Plain-text document sources:
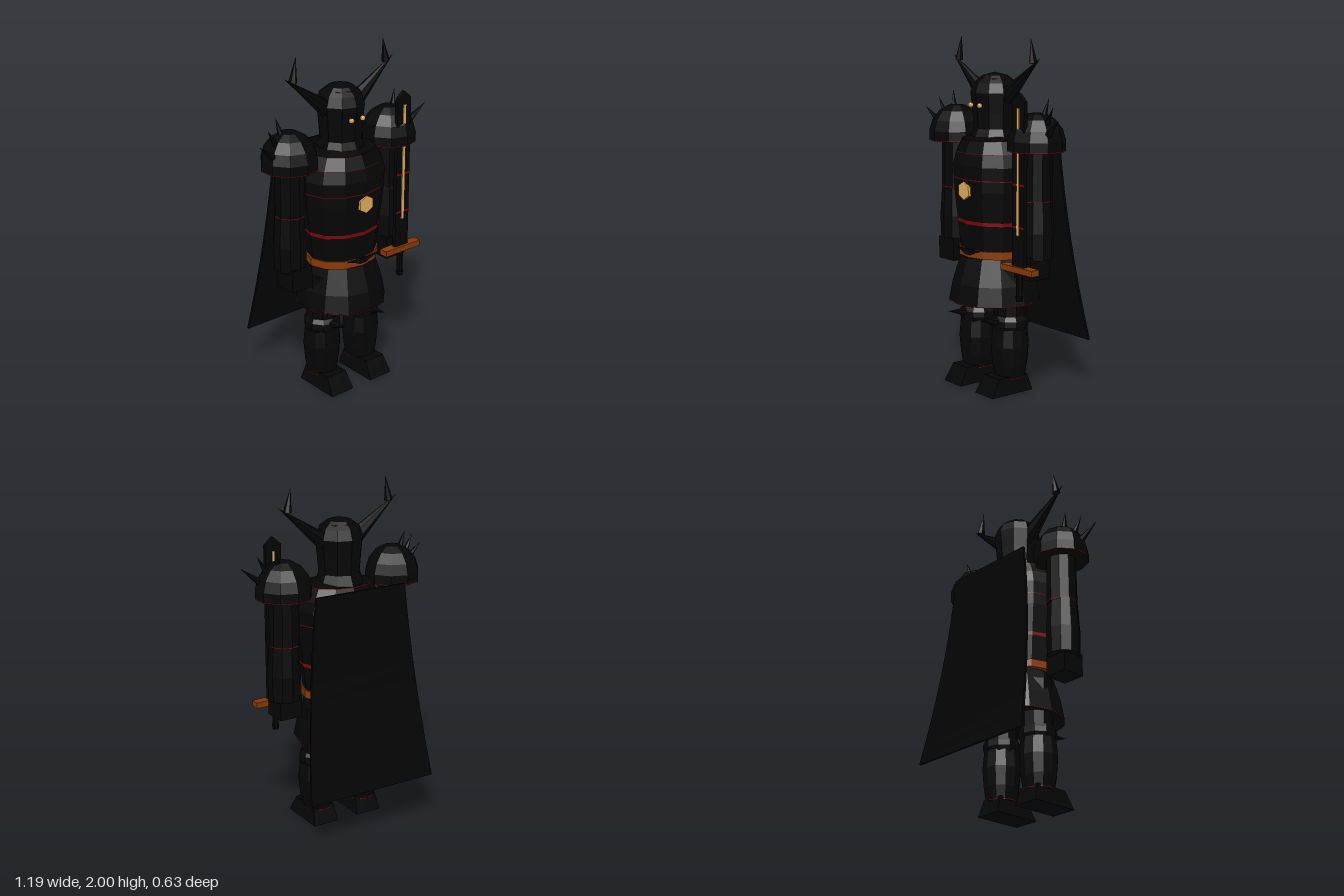
import * as THREE from 'three';

const mat = (name, color) => new THREE.MeshStandardMaterial({ name, color, flatShading: true });

export function createModel() {
  const root = new THREE.Group();
  root.name = 'hornedKnight';
  const armor = mat('blackArmor', 0x050505);
  const cloth = mat('blackCloth', 0x040404);
  const red = mat('redTrim', 0x7a0406);
  const gold = mat('gold', 0xe8b25c);
  const brown = mat('brownLeather', 0x8a3a06);

  const add = (name, geo, material, x = 0, y = 0, z = 0, parent = root) => {
    const m = new THREE.Mesh(geo, material);
    m.name = name;
    m.position.set(x, y, z);
    parent.add(m);
    return m;
  };
  const lathe = (pts, sides) => new THREE.LatheGeometry(pts.map(p => new THREE.Vector2(...p)), sides);
  const cyl = (top, bottom, h, sides = 12) => new THREE.CylinderGeometry(top, bottom, h, sides);
  const ring = (r, h, sides = 12) => new THREE.CylinderGeometry(r, r, h, sides, 1, true);
  const box = (w, h, d) => new THREE.BoxGeometry(w, h, d);
  const plate = (pts, depth) => new THREE.ExtrudeGeometry(
    new THREE.Shape(pts.map(p => new THREE.Vector2(...p))), { depth, bevelEnabled: false });

  // Cone pointing from one place to another
  const spike = (name, from, to, r, parent, sides = 6) => {
    const a = new THREE.Vector3(...from), b = new THREE.Vector3(...to);
    const dir = b.clone().sub(a);
    const m = add(name, new THREE.ConeGeometry(r, dir.length(), sides), armor, 0, 0, 0, parent);
    m.position.copy(a).add(b).multiplyScalar(0.5);
    m.quaternion.setFromUnitVectors(new THREE.Vector3(0, 1, 0), dir.normalize());
  };

  // Torso, plate trims, belt and skirt
  const torsoProfile = [[0, 0.78], [0.17, 0.78], [0.185, 0.95], [0.205, 1.15], [0.211, 1.29],
    [0.195, 1.36], [0.163, 1.43], [0.11, 1.45], [0, 1.455]];
  add('torso', lathe(torsoProfile, 12), armor, 0, 0, 0.065).scale.x = 1.24;
  for (const [y, r, h, z] of [[0.972, 0.19, 0.02, 0.065], [1.215, 0.209, 0.004, 0.065],
    [1.36, 0.196, 0.003, 0.065], [1.43, 0.163, 0.006, 0.06]]) {
    add('torsoTrim', ring(r, h), red, 0, y, z).scale.x = 1.24;
  }
  add('belt', cyl(0.184, 0.184, 0.045), brown, 0, 0.795, 0.063).scale.x = 1.22;
  add('buckle', plate([[-0.11, 0.82], [-0.06, 0.805], [-0.02, 0.787], [0.02, 0.787], [0.06, 0.805], [0.11, 0.82]], 0.009),
    armor, 0, 0, 0.24);
  add('skirt', lathe([[0, 0.53], [0.258, 0.515], [0.265, 0.515], [0.245, 0.62], [0.198, 0.77], [0, 0.77]], 12), armor, 0, 0, 0.052);
  add('skirtTrim', ring(0.267, 0.005), red, 0, 0.513, 0.052);
  const badge = add('chestBadge', cyl(0.052, 0.052, 0.018, 6), gold, 0, 1.153, 0.267);
  badge.rotation.x = Math.PI / 2;

  // Helmet, eyes and horns
  add('helmet', lathe([[0, 1.42], [0.145, 1.43], [0.12, 1.49], [0.127, 1.58], [0.138, 1.69], [0.118, 1.745],
    [0.07, 1.785], [0, 1.803]], 10), armor, 0, 0, 0.05);
  add('crownTrim', ring(0.092, 0.004, 8), red, 0, 1.768, 0.05);
  for (const s of [-1, 1]) {
    add('eye', new THREE.IcosahedronGeometry(0.0155, 1), gold, s * 0.04, 1.623, 0.191);
    spike('horn', [s * 0.08, 1.655, 0.05], [s * 0.385, 1.89, 0.05], 0.052, root, 8);
    spike('hornTip', [s * 0.33, 1.86, 0.05], [s * 0.307, 2, 0.05], 0.024, root);
  }

  // Arms and legs, mirrored by side
  for (const s of [-1, 1]) {
    const arm = new THREE.Group();
    arm.name = s > 0 ? 'leftArm' : 'rightArm';
    root.add(arm);
    add('upperArm', cyl(0.085, 0.088, 0.33, 10), armor, s * 0.36, 1.28, 0.05, arm);
    add('elbowTrim', ring(0.0885, 0.004, 10), red, s * 0.36, 1.122, 0.05, arm);
    add('forearm', lathe([[0, 0.8], [0.092, 0.8], [0.096, 0.95], [0.085, 1.12], [0, 1.12]], 10), armor, s * 0.365, 0, 0.05, arm);
    add('hand', box(0.14, 0.13, 0.14), armor, s * 0.35, 0.755, 0.07, arm);
    add('pauldron', lathe([[0, 1.395], [0.16, 1.395], [0.16, 1.45], [0.142, 1.51], [0.1, 1.565],
      [0.05, 1.595], [0, 1.6]], 10), armor, s * 0.36, 0, 0.05, arm);
    add('pauldronTrim', ring(0.161, 0.005, 10), red, s * 0.36, 1.394, 0.05, arm);
    spike('pauldronSpike', [s * 0.47, 1.475, 0.08], [s * 0.597, 1.575, 0.1], 0.026, arm);
    spike('pauldronSpike', [s * 0.44, 1.51, 0.06], [s * 0.512, 1.638, 0.067], 0.024, arm);
    spike('pauldronSpike', [s * 0.395, 1.55, 0.04], [s * 0.428, 1.682, 0.022], 0.024, arm);

    const leg = new THREE.Group();
    leg.name = s > 0 ? 'leftLeg' : 'rightLeg';
    root.add(leg);
    add('thigh', cyl(0.095, 0.092, 0.3, 10), armor, s * 0.143, 0.56, 0.055, leg);
    add('kneeGuard', lathe([[0, 0.35], [0.095, 0.355], [0.108, 0.39], [0.106, 0.42], [0.09, 0.445], [0, 0.445]], 10), armor, s * 0.145, 0, 0.062, leg);
    spike('kneeSpike', [s * 0.148, 0.413, 0.15], [s * 0.148, 0.435, 0.275], 0.026, leg);
    add('greave', lathe([[0, 0.085], [0.086, 0.085], [0.1, 0.16], [0.109, 0.27], [0.1, 0.37], [0, 0.37]], 12), armor, s * 0.148, 0, 0.062, leg);
    add('ankleTrim', ring(0.088, 0.005), red, s * 0.148, 0.085, 0.062, leg);

    // Boot tapers towards the ankle
    const boot = box(0.16, 0.1, 0.29);
    const p = boot.attributes.position;
    for (let i = 0; i < p.count; i++) {
      if (p.getY(i) > 0) p.setXYZ(i, p.getX(i) * 0.84, 0.05, p.getZ(i) * 0.7 - 0.012);
    }
    add('boot', boot, armor, s * 0.147, 0.05, 0.105, leg);
  }

  // Sword held upright in the left hand
  const sword = new THREE.Group();
  sword.name = 'sword';
  sword.position.set(0.36, 0, 0.169);
  root.add(sword);
  add('blade', plate([[-0.05, 0.75], [0.05, 0.75], [0.05, 1.665], [0, 1.71], [-0.05, 1.665]], 0.022),
    armor, 0, 0, -0.011, sword);
  for (const s of [-1, 1]) add('bladeInlay', box(0.018, 0.69, 0.006), gold, 0, 1.285, s * 0.013, sword);
  for (const y of [0.985, 1.217]) add('bladeBand', box(0.1, 0.012, 0.003), red, 0, y, 0.011, sword);
  add('crossguard', box(0.265, 0.034, 0.054), brown, 0, 0.752, 0, sword);
  add('grip', cyl(0.018, 0.018, 0.17, 8), armor, 0, 0.66, 0, sword);
  add('pommel', cyl(0.022, 0.018, 0.025, 8), armor, 0, 0.59, 0, sword);

  // Cape widens and sweeps backwards towards the hem
  const cape = new THREE.BoxGeometry(2, 1, 0.014, 1, 12, 1);
  const c = cape.attributes.position;
  for (let i = 0; i < c.count; i++) {
    const t = 0.5 - c.getY(i);
    c.setXYZ(i, c.getX(i) * (0.29 + 0.12 * t), 1.43 - 1.145 * t, c.getZ(i) - 0.175 - 0.133 * t ** 1.8);
  }
  add('cape', cape, cloth);
  return root;
}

WHAT TO DO -
Could you copy every line from the records that mentions the word "hand"?

YOUR RESPONSE -
    add('hand', box(0.14, 0.13, 0.14), armor, s * 0.35, 0.755, 0.07, arm);
  // Sword held upright in the left hand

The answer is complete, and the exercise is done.